**Supplied records**
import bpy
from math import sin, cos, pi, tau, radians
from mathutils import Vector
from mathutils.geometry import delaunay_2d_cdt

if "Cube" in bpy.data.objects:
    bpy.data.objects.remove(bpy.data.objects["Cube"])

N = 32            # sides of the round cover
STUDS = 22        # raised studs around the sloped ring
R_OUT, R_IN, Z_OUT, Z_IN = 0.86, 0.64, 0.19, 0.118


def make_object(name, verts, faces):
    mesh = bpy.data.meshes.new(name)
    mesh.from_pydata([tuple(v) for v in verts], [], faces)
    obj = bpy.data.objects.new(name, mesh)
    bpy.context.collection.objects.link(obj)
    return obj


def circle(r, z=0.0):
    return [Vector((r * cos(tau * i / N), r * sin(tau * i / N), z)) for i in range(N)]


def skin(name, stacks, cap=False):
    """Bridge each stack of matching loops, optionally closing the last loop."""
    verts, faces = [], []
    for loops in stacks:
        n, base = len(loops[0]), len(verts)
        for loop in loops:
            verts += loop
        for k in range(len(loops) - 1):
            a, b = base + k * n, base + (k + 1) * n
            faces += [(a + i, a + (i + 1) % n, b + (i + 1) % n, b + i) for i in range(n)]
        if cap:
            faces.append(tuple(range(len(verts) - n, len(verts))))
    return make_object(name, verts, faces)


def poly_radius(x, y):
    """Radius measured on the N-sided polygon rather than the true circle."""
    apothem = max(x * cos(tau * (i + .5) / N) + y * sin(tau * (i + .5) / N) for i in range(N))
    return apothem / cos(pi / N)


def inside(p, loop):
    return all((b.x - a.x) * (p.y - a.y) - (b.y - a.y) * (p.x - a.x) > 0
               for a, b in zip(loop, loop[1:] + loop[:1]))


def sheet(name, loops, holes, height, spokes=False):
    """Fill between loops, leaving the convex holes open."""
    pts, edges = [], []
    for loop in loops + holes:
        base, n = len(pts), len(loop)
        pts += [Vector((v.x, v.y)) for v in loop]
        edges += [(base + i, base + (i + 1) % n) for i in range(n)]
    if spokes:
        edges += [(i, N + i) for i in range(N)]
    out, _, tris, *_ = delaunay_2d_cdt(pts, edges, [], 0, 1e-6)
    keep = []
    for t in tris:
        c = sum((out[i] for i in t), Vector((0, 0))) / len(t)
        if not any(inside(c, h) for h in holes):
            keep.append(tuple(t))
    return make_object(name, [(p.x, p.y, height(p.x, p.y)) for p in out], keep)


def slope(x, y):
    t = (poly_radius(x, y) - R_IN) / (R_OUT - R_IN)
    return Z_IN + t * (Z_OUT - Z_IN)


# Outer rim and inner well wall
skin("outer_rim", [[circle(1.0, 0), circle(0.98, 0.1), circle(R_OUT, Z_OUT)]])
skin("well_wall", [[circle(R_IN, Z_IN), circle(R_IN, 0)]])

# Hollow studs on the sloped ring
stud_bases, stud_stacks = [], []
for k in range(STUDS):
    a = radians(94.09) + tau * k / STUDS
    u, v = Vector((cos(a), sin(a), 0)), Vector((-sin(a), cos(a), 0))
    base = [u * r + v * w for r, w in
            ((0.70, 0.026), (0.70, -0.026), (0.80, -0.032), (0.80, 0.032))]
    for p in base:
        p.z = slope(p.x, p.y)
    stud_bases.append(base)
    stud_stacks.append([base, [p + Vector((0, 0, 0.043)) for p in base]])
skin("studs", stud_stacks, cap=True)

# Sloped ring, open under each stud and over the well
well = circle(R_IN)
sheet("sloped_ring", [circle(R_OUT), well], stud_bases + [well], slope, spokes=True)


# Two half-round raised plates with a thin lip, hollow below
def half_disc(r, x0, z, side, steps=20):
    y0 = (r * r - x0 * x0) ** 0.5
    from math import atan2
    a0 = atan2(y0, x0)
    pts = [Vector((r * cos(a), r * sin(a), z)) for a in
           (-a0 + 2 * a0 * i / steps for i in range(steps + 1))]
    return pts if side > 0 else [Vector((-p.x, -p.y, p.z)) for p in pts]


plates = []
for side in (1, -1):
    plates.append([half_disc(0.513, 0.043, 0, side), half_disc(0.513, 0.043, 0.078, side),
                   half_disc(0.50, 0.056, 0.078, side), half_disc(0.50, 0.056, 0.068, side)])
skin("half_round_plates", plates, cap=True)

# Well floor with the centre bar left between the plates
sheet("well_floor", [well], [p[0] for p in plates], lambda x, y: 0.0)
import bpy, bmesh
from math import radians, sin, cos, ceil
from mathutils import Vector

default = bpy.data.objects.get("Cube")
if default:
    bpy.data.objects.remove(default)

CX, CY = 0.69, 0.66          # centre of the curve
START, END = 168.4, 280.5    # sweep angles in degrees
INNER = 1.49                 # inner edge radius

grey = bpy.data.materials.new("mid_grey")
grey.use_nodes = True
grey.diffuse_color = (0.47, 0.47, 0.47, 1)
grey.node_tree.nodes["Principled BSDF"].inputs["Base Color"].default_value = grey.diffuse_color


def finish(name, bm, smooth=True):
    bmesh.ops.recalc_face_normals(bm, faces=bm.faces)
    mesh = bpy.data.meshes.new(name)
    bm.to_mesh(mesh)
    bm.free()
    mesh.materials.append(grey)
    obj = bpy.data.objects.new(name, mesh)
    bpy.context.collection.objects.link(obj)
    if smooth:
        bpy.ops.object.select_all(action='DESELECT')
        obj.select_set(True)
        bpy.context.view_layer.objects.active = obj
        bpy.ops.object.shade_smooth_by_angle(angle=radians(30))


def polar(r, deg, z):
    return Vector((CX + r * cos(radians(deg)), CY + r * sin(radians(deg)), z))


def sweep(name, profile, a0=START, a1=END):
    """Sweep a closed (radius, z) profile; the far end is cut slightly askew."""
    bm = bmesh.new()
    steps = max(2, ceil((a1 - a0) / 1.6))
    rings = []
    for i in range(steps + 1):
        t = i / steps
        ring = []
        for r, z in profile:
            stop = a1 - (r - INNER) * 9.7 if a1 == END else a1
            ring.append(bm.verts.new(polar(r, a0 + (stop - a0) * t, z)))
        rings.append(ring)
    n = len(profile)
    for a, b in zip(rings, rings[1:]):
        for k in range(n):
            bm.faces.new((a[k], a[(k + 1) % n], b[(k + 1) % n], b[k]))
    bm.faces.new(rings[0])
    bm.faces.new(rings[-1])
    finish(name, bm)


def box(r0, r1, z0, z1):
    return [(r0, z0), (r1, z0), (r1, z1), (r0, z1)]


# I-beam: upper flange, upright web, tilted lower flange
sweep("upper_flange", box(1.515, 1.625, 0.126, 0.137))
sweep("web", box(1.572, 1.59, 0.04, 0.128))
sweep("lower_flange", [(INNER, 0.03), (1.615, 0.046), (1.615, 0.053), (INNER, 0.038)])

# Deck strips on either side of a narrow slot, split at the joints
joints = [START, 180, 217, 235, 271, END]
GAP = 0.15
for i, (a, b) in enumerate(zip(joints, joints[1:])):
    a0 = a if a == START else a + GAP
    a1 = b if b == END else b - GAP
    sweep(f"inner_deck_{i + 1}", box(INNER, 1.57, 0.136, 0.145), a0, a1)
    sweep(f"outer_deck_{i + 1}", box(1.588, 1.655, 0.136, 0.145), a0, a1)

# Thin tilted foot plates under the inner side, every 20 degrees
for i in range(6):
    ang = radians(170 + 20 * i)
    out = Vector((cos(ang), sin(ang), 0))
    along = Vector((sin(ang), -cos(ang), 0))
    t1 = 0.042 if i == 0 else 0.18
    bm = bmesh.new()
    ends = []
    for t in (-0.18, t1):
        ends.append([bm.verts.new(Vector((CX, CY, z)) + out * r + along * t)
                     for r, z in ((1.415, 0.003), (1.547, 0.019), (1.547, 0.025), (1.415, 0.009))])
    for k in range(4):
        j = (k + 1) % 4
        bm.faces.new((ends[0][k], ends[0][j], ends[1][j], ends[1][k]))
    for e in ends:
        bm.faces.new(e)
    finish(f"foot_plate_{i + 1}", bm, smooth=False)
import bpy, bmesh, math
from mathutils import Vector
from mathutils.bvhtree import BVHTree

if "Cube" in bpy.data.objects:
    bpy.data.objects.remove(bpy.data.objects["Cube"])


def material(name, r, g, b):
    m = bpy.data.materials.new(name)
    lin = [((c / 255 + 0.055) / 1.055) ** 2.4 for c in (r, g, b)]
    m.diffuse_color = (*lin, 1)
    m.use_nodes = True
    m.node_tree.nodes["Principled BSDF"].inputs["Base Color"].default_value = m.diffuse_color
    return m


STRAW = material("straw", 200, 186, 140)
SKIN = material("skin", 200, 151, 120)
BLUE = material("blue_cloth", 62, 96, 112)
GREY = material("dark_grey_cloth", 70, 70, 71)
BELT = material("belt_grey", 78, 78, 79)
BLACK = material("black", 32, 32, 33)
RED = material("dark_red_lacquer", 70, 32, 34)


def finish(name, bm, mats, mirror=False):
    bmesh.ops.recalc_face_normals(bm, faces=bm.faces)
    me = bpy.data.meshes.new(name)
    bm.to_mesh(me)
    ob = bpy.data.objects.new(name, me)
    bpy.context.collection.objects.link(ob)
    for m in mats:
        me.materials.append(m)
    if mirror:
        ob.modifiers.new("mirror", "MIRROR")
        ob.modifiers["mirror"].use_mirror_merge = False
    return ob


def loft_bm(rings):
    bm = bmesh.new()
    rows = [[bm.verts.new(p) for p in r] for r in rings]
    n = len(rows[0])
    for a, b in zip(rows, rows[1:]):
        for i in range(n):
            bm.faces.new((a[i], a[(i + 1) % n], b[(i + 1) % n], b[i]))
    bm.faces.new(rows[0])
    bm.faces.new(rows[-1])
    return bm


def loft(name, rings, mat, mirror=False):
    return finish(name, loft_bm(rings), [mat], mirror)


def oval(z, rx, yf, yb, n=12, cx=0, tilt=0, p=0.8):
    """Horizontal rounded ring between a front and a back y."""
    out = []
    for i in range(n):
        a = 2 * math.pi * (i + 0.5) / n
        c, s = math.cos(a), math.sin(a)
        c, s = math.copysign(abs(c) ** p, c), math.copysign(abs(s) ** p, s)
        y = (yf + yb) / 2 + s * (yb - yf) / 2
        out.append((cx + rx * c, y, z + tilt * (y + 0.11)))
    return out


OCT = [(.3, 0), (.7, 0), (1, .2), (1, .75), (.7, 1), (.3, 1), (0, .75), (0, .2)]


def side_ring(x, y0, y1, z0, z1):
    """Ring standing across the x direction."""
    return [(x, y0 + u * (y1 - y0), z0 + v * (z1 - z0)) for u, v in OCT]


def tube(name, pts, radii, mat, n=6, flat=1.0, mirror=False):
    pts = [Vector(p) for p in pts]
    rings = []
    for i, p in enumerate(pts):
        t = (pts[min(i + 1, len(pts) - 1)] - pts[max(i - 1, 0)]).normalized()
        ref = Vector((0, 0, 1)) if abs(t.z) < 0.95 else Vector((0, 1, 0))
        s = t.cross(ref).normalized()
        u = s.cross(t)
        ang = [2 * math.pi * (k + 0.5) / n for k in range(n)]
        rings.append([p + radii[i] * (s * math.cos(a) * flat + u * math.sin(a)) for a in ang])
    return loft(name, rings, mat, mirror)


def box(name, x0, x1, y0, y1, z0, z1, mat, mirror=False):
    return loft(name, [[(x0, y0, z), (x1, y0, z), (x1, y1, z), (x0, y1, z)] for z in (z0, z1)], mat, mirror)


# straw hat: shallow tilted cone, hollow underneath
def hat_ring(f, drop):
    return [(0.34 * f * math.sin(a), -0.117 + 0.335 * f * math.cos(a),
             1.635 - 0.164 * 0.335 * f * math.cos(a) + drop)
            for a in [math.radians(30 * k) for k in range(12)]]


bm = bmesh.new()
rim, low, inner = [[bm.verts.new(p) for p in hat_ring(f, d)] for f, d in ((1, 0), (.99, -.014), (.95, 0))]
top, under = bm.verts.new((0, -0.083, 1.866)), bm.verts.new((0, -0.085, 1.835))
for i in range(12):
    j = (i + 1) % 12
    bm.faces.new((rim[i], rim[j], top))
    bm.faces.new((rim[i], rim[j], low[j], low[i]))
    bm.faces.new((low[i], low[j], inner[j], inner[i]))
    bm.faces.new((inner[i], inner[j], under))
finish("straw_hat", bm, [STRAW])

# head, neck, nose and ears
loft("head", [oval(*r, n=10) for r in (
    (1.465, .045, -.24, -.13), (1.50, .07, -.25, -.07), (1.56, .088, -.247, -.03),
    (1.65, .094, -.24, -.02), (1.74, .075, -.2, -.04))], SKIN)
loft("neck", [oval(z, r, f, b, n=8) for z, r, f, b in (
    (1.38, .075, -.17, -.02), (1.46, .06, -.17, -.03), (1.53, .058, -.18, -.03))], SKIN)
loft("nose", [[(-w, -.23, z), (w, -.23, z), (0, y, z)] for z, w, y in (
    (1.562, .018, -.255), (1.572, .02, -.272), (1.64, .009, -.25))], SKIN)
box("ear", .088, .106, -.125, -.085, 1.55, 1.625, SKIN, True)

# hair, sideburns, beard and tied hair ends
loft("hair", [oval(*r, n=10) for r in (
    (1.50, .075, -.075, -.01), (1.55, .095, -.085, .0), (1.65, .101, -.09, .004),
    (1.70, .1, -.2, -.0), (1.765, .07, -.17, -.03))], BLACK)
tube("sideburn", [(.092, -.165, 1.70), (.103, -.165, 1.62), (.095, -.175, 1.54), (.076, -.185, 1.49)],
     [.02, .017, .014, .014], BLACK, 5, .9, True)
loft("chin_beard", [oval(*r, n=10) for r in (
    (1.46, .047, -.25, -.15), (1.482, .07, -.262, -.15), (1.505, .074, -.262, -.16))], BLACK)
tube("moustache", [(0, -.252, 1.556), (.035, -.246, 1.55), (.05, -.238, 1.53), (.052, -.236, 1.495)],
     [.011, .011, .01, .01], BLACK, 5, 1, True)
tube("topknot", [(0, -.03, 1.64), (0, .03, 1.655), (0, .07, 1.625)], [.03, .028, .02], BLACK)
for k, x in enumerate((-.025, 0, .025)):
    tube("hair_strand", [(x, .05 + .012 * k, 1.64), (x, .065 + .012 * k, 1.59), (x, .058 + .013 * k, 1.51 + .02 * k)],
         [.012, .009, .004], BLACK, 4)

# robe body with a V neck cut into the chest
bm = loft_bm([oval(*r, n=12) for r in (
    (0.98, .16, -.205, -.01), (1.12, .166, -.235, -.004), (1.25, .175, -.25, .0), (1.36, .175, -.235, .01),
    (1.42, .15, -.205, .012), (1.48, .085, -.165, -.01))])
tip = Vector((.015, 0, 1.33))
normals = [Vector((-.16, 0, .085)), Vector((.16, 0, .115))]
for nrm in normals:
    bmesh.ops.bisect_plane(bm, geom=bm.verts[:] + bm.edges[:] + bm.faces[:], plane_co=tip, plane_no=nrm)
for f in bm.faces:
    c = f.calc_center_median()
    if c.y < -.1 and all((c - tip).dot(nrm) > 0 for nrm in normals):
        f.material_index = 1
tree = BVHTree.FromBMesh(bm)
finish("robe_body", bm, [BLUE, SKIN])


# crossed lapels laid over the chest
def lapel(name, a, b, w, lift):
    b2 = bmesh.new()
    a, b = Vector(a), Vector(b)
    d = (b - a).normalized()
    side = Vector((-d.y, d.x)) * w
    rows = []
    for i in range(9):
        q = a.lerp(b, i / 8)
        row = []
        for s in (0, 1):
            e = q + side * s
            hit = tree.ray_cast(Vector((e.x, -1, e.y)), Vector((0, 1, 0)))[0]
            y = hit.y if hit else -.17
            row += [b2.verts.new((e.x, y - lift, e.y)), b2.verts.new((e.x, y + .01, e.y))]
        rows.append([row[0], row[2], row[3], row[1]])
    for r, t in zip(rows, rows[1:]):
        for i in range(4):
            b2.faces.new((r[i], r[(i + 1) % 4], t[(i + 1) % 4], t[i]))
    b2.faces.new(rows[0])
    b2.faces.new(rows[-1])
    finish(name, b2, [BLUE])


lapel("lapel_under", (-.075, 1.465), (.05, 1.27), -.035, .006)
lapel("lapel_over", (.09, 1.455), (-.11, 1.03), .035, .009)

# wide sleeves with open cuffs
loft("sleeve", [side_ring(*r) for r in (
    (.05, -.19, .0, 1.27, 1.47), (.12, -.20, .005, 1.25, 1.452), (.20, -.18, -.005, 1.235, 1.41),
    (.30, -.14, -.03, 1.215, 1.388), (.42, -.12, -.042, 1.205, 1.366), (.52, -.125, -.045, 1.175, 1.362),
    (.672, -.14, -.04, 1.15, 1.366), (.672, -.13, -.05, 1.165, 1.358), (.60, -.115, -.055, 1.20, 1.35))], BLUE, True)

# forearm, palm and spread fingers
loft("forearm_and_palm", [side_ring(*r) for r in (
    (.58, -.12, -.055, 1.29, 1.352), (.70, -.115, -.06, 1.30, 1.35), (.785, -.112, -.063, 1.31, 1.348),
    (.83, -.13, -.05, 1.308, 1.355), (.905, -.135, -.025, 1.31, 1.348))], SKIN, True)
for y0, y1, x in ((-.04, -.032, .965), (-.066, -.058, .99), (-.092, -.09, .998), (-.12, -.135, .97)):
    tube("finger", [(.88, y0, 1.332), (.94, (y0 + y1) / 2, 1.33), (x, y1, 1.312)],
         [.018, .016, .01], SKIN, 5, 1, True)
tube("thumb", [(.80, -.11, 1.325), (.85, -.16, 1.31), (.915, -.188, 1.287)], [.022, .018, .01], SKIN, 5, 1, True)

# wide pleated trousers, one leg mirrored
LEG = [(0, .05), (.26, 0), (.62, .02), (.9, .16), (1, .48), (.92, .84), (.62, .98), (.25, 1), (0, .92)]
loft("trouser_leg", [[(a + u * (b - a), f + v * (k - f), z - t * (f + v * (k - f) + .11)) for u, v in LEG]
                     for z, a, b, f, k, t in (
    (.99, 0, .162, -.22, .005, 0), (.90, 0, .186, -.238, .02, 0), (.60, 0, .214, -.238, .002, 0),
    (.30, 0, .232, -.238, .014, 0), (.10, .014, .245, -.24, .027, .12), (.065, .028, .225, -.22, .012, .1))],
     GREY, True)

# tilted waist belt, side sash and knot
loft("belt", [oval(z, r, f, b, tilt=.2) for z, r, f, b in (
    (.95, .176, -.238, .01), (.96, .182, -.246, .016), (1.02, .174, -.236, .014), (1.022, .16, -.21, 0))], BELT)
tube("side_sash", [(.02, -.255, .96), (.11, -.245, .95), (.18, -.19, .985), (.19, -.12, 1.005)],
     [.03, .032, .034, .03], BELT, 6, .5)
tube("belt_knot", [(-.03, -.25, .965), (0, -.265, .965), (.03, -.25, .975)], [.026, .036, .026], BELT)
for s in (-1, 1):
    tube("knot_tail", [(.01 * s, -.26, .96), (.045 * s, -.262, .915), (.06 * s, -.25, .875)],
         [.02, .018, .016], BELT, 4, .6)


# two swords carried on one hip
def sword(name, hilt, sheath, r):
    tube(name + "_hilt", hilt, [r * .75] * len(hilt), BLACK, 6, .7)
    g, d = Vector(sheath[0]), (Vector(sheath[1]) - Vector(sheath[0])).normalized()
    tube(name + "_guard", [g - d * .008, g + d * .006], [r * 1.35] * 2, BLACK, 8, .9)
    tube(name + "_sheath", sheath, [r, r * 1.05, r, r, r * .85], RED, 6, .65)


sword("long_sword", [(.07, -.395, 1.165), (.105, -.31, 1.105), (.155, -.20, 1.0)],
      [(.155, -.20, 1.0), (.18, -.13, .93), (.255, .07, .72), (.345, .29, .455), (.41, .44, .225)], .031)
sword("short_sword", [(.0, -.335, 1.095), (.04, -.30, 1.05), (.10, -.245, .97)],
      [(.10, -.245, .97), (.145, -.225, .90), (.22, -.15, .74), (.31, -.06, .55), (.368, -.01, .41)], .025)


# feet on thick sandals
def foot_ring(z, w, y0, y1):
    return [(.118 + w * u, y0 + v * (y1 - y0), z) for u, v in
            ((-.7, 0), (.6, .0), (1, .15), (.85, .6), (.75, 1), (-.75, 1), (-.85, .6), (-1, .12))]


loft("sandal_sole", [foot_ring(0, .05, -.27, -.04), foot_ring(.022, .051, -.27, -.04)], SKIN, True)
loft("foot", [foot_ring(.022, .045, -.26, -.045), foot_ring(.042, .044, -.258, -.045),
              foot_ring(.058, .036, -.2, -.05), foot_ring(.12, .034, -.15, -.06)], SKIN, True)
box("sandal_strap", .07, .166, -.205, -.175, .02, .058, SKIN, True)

**Required action**
The answer must consist of each line from the entries that contains the string "finish".

**Written answer**
def finish(name, bm, smooth=True):
    finish(name, bm)
    finish(f"foot_plate_{i + 1}", bm, smooth=False)
def finish(name, bm, mats, mirror=False):
    return finish(name, loft_bm(rings), [mat], mirror)
finish("straw_hat", bm, [STRAW])
finish("robe_body", bm, [BLUE, SKIN])
    finish(name, b2, [BLUE])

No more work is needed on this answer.